Tesco is set to invest £1bn in its stores and increase its estate in the convenience channel following a drop in profits.
The overall group trading profit increased by 1.3% over the period (52 weeks to 25 February 2012), but Tesco’s UK profit fell by 1%.
Chief executive Philip Clarke said the group would be looking to grow its convenience store estate in the UK at the expense of opening larger format stores.
“We are reducing our capital expenditure, focusing more of our investment on existing stores and pursuing growth through smaller, less capital intensive formats and online,” he said. “We plan to open a further 5.8m square feet during the current year, with a growing proportion of the new space in less capital–intensive smaller formats – some 49% of the opening programme in 2012/13.”
Clarke hoped to emulate the group’s European expansion into the convenience sector. “In Europe, our new space expansion is now largely coming through smaller formats with the hypermarket networks in most markets nearing completion,” he said.
Over the next 12 months Tesco will also be investing £1bn in improving its current estate. This will include more staff for existing stores, larger ranges and increased brand marketing. Clarke said the investment was a direct response to the poor UK figures.
Association of Convenience Stores chief executive James Lowman was concerned about the level of investment and growth within the convenience channel. “Tesco have already been expanding rapidly in the convenience sector,” he said. “They have significant advantages, especially the buying power they can leverage through their market dominant position. This should be closely monitored.
He urged independent retailers to continue focusing on what sets them apart from the multiples and called for more say for local people in the planning process.
“Good convenience stores provide a far better service to their customers both in terms of their community role and the wider range of products they offer.
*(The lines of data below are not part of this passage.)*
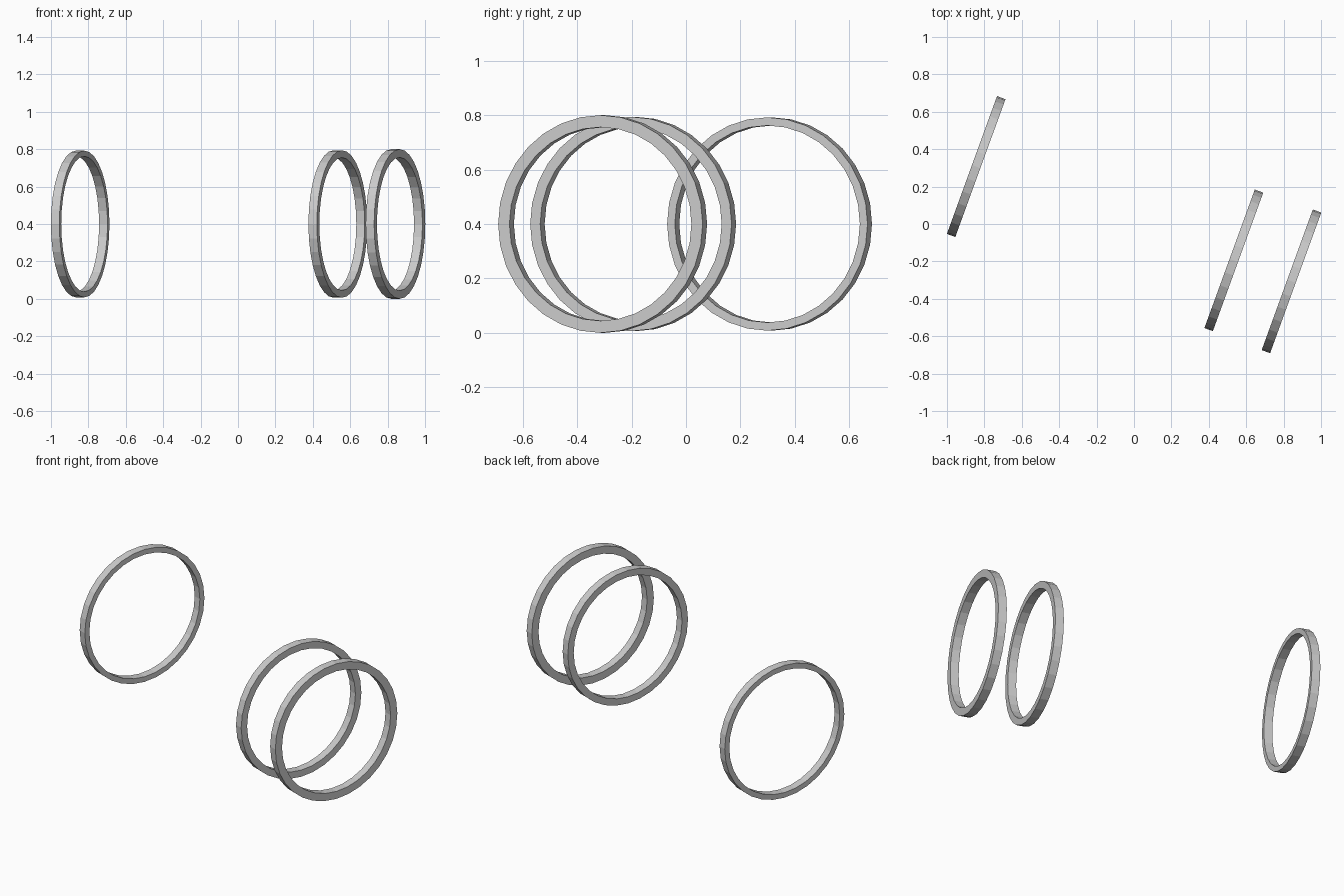
import bpy, bmesh
from math import cos, sin, pi, radians

if "Cube" in bpy.data.objects:
    bpy.data.objects.remove(bpy.data.objects["Cube"])

SIDES = 32
YAW = radians(-20)      # heading of the shared axle
WIDTH = 0.048
HEIGHT = 0.40           # axle height


def ring(name, offset, outer, inner):
    """Flat-faced band around the axle, offset along it."""
    bm = bmesh.new()
    h = WIDTH / 2
    section = [(-h, outer), (h, outer), (h, inner), (-h, inner)]
    loops = []
    for i in range(SIDES):
        a = 2 * pi * i / SIDES
        loops.append([bm.verts.new((x, r * cos(a), r * sin(a))) for x, r in section])
    for i in range(SIDES):
        p, q = loops[i], loops[(i + 1) % SIDES]
        for k in range(4):
            n = (k + 1) % 4
            bm.faces.new((p[k], p[n], q[n], q[k]))
    bmesh.ops.recalc_face_normals(bm, faces=bm.faces)
    mesh = bpy.data.meshes.new(name)
    bm.to_mesh(mesh)
    bm.free()
    ob = bpy.data.objects.new(name, mesh)
    ob.location = (offset * cos(YAW), offset * sin(YAW), HEIGHT)
    ob.rotation_euler = (0, 0, YAW)
    bpy.context.collection.objects.link(ob)


# Three coaxial rings, each slightly different in thickness
ring("left_ring", -0.898, 0.392, 0.362)
ring("middle_ring", 0.568, 0.394, 0.355)
ring("right_ring", 0.896, 0.400, 0.356)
Tesco can only match a small part of what our members offer,” added Lowman. “Like any of their stores a badly positioned Tesco Express can have a damaging impact on a community and so local people should be able to have their say through the planning system.”